Every culture has its own version of comfort food, and as fall turns to winter, for many Japanese that means sitting around a donabe (earthenware hot pot) with family and friends. But what is it that makes donabe cooking so special? Japanese homecooking instructor and owner of toiro kitchen, Naoko Takei Moore, has just published a book about this style of cooking, titled, Donabe: Classic and Modern Japanese Clay Pot Cooking with Sonoma County chef, Kyle Connaughton.

Naoko and Kyle first tasted and fell for the creamy broth and elegant flavor of this Saikyo-Style Miso Nabe (Hot Pot) at the historic headquarters of the original maker, Honda Miso Honten. Founded in Kyoto during the early 19th century, they have been producing their signature sweet white miso ever since.

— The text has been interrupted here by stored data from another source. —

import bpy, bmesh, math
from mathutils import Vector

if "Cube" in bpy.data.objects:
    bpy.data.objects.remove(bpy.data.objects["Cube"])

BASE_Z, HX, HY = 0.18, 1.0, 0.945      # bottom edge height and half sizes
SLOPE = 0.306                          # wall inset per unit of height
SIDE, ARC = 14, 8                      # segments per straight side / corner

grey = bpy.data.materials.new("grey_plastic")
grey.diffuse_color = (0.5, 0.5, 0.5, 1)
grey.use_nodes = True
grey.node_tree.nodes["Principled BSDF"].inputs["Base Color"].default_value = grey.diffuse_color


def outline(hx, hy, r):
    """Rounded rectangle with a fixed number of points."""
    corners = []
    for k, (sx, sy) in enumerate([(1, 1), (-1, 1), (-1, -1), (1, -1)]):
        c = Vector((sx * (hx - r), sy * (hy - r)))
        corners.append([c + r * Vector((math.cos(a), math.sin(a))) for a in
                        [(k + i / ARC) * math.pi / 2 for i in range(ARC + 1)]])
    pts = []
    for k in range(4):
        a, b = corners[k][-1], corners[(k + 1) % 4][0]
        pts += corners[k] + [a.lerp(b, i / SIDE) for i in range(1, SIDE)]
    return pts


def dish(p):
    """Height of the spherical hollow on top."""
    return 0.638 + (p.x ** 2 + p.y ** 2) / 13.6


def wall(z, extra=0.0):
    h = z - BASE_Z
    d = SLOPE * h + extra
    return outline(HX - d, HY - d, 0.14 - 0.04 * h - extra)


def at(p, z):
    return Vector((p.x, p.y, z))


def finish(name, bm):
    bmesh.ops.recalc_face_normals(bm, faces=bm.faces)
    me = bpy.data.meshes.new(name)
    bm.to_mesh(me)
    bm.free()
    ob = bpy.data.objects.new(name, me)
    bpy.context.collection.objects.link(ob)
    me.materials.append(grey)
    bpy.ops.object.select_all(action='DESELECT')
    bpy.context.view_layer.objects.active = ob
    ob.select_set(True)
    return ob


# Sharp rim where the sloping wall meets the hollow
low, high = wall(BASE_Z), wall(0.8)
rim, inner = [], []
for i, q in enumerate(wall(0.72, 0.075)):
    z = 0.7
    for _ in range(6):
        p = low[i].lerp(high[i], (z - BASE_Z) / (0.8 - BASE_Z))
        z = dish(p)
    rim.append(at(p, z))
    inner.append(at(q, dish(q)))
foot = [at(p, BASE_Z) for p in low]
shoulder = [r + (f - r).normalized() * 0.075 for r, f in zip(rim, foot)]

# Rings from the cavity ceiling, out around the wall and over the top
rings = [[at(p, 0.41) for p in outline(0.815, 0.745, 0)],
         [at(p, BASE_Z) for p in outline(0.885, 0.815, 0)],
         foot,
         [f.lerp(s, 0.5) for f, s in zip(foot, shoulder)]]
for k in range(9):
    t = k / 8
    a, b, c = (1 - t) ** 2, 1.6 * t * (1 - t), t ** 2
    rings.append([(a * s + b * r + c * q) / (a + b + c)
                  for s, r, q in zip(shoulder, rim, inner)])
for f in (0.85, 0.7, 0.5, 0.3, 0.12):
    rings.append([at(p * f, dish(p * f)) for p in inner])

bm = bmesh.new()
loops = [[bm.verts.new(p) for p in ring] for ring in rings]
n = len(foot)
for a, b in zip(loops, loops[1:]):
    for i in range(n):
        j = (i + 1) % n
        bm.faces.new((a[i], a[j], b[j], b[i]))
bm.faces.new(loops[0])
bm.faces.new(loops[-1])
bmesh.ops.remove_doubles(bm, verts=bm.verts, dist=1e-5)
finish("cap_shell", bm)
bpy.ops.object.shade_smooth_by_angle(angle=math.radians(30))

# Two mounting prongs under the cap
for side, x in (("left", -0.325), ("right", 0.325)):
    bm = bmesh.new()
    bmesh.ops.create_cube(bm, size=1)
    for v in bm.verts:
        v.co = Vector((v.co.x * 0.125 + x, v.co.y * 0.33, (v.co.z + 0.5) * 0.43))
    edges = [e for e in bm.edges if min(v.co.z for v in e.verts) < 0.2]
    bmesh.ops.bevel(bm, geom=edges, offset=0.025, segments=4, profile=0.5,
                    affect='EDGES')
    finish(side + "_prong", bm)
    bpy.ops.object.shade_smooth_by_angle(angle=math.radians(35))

Saikyo miso has a mild, sweet flavor that makes it a versatile ingredient for both savory dishes and desserts. The secret to this particular recipe is a splash of rice vinegar, which adds a refreshing accent to the sweet saikyo miso flavor. You can always adjust the amount of Saikyo miso in this dish according to your own taste.

Donabe - Nagatani-en Donabe Dinner
(L–R) Chef Kyle Connaughton and co-author Naoko Takei Moore sit down to a shared donabe dinner with the Nagatani family.


Donabe_Donabe Styles_53
Available through toiro kitchen, each of these donabe styles has been crafted to suit different methods of cooking.